What to produce
From the entries below, return only the lines starting at the one that contains "# Shallow tapered" and ending at the one that contains "bpy.context.view_layer.objects.active = base", exactly as they stand.

═══ Source data

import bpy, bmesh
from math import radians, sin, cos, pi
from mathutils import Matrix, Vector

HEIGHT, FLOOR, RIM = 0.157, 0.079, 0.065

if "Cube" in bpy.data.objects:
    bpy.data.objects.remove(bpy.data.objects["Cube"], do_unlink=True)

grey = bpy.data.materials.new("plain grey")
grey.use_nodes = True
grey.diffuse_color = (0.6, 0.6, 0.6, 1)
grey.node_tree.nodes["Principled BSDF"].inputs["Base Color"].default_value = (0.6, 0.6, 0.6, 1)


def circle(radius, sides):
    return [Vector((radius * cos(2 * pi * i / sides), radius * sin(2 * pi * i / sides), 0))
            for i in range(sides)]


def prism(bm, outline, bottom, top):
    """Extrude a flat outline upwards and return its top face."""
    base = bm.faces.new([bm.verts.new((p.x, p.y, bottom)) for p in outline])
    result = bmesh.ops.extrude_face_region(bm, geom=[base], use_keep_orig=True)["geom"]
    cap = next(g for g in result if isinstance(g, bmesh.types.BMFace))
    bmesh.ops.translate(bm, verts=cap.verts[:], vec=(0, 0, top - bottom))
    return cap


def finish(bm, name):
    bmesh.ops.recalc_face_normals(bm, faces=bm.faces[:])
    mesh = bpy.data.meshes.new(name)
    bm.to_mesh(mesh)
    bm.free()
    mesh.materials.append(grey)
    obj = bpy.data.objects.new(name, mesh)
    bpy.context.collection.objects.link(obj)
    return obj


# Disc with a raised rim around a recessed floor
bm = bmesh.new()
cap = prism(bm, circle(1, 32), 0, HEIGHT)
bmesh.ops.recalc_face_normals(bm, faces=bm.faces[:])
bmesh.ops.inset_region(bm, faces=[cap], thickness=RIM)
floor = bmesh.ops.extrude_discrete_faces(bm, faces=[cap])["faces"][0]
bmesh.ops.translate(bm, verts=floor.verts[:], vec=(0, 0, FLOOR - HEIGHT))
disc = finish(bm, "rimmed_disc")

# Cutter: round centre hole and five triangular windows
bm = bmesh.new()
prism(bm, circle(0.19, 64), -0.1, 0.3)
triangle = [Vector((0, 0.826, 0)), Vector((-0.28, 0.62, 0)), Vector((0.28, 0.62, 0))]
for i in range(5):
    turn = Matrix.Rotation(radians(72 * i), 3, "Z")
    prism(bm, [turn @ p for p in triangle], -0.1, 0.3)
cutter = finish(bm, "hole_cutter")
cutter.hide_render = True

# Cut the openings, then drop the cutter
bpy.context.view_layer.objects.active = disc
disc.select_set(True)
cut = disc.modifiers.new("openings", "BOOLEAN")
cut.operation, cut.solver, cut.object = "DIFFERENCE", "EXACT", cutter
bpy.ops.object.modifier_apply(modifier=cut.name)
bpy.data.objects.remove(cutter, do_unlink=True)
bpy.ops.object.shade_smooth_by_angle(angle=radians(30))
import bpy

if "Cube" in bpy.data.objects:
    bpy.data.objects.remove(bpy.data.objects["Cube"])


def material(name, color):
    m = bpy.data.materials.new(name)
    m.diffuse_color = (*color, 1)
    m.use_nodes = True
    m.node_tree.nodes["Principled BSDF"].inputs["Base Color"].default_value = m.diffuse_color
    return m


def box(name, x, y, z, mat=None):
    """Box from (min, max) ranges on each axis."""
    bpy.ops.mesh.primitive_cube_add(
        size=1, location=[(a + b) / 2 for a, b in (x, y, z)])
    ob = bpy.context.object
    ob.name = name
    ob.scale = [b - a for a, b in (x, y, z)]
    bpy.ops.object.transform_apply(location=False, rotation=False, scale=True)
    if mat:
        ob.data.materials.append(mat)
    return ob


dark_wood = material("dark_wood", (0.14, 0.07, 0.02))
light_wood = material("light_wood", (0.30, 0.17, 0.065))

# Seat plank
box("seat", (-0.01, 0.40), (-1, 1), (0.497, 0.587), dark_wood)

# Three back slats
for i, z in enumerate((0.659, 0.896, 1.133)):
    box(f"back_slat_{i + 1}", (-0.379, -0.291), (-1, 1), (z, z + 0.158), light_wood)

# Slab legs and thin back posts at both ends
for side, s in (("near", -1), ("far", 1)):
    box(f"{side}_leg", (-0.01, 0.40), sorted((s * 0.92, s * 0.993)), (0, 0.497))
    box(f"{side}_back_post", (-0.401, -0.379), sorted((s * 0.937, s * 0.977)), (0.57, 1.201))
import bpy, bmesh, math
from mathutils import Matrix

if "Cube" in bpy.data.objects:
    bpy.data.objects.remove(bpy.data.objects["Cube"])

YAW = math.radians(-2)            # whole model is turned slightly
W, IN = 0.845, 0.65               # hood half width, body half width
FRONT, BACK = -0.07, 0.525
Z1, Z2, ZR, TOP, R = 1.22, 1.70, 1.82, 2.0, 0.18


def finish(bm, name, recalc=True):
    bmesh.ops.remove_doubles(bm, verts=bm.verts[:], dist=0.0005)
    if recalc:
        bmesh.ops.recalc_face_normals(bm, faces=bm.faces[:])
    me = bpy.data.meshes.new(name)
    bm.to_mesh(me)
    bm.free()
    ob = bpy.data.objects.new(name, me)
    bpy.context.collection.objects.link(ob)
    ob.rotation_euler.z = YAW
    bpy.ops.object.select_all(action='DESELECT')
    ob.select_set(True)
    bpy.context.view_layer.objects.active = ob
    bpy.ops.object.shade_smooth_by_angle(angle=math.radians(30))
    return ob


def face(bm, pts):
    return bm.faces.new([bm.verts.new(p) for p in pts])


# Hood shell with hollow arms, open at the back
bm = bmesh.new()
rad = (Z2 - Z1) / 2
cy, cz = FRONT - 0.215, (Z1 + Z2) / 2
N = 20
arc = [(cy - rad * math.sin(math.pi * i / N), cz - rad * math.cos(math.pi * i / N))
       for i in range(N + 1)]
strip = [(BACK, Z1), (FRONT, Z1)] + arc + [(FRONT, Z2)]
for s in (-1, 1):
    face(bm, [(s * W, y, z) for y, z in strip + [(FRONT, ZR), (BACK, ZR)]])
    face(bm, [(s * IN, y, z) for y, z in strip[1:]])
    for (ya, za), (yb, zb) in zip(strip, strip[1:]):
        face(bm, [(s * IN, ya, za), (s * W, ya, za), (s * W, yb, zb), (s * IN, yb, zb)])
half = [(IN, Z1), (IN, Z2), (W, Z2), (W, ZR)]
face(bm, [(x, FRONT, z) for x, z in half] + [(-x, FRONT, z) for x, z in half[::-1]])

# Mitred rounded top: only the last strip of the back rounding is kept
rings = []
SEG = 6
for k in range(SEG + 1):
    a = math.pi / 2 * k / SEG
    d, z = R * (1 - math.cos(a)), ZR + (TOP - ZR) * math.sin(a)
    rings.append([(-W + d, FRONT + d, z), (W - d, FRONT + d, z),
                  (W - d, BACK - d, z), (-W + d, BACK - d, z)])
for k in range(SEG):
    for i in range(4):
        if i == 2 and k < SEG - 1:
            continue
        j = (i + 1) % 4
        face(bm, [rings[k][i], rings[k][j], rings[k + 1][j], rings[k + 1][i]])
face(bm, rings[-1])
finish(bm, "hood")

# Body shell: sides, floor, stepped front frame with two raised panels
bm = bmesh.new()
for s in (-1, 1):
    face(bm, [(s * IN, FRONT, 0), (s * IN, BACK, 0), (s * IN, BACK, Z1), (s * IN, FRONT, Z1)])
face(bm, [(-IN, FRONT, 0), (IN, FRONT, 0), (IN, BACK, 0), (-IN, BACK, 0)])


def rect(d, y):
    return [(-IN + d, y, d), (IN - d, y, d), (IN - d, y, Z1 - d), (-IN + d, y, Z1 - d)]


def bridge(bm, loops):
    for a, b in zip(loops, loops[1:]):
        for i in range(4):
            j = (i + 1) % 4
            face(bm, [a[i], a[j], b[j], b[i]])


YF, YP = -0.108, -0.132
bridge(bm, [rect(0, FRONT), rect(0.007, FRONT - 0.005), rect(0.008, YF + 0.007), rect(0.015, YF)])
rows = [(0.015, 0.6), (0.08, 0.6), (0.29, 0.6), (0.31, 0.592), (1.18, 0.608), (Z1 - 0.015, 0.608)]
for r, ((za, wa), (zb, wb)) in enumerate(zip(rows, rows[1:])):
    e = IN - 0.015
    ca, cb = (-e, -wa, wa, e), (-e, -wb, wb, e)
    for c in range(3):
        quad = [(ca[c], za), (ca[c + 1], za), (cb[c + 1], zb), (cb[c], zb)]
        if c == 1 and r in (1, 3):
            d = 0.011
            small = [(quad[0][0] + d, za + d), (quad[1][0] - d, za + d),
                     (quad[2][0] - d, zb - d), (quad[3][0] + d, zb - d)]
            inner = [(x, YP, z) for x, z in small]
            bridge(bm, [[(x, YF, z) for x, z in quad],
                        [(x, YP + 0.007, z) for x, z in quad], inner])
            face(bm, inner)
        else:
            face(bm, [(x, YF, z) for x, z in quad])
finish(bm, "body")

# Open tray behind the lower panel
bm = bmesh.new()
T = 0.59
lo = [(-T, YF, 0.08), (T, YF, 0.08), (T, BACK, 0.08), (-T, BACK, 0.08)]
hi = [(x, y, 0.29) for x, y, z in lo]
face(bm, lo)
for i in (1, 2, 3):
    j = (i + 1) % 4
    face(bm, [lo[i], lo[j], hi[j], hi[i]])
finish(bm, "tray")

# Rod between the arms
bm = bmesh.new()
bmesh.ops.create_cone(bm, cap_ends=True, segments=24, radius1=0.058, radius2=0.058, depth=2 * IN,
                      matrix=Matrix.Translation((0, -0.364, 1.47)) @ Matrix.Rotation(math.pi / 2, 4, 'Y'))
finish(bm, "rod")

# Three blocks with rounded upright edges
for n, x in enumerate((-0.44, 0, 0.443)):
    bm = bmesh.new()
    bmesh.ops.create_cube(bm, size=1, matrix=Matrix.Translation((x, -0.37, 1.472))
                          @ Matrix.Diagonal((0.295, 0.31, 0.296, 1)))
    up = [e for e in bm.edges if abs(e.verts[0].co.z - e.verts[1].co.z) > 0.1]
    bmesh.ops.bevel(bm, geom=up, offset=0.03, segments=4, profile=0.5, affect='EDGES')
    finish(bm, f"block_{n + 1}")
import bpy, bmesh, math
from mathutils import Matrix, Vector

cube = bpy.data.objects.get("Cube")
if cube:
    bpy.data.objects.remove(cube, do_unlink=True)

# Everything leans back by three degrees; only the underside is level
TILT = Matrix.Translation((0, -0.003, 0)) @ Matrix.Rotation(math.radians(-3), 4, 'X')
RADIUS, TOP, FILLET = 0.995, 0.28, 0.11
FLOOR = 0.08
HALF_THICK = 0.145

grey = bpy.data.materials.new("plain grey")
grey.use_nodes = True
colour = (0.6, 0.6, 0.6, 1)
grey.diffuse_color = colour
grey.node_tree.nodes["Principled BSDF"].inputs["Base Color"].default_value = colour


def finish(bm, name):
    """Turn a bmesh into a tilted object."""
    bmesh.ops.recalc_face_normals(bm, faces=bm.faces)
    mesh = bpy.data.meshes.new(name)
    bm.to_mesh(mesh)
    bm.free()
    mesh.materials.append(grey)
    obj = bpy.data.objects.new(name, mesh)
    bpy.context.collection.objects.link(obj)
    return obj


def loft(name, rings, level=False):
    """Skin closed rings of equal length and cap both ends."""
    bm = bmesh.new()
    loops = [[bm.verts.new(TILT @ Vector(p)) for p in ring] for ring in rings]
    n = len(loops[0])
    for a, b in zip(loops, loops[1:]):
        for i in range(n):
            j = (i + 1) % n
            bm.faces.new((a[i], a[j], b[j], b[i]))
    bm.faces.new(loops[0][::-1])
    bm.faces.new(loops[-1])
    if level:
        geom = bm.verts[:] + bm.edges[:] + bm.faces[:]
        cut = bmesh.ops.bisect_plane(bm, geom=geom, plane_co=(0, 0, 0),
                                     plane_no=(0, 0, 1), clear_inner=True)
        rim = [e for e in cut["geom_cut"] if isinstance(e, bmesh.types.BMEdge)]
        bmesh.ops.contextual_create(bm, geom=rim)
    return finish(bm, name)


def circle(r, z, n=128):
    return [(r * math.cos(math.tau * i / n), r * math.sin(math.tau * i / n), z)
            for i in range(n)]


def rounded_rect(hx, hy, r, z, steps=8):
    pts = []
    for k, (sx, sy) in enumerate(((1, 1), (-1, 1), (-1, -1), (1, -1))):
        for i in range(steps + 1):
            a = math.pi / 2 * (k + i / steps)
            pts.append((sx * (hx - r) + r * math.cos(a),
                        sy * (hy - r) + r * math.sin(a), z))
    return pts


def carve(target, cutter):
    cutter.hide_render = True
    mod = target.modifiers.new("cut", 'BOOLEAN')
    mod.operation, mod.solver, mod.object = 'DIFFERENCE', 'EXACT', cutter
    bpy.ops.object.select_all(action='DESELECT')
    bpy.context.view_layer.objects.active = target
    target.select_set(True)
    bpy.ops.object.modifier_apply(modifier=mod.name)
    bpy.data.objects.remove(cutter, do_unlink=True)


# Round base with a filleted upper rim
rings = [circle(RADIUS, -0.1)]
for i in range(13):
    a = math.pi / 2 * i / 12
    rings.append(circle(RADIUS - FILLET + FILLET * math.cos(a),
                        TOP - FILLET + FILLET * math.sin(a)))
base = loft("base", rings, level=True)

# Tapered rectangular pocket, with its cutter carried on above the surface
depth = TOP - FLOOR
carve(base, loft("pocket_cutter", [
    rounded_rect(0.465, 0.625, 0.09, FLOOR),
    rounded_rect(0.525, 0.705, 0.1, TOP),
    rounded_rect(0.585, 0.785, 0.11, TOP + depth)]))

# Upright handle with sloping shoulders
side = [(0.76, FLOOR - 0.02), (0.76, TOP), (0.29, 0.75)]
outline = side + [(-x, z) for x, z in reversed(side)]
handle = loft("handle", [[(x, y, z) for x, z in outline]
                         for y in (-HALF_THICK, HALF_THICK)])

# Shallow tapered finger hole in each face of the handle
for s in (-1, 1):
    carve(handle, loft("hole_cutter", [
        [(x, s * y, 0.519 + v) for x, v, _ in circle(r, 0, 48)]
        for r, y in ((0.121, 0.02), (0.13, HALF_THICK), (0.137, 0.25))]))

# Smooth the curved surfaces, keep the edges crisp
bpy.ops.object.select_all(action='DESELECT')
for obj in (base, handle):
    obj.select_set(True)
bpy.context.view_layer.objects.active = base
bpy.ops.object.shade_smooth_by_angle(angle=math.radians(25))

══════

Answer to this exercise
# Shallow tapered finger hole in each face of the handle
for s in (-1, 1):
    carve(handle, loft("hole_cutter", [
        [(x, s * y, 0.519 + v) for x, v, _ in circle(r, 0, 48)]
        for r, y in ((0.121, 0.02), (0.13, HALF_THICK), (0.137, 0.25))]))

# Smooth the curved surfaces, keep the edges crisp
bpy.ops.object.select_all(action='DESELECT')
for obj in (base, handle):
    obj.select_set(True)
bpy.context.view_layer.objects.active = base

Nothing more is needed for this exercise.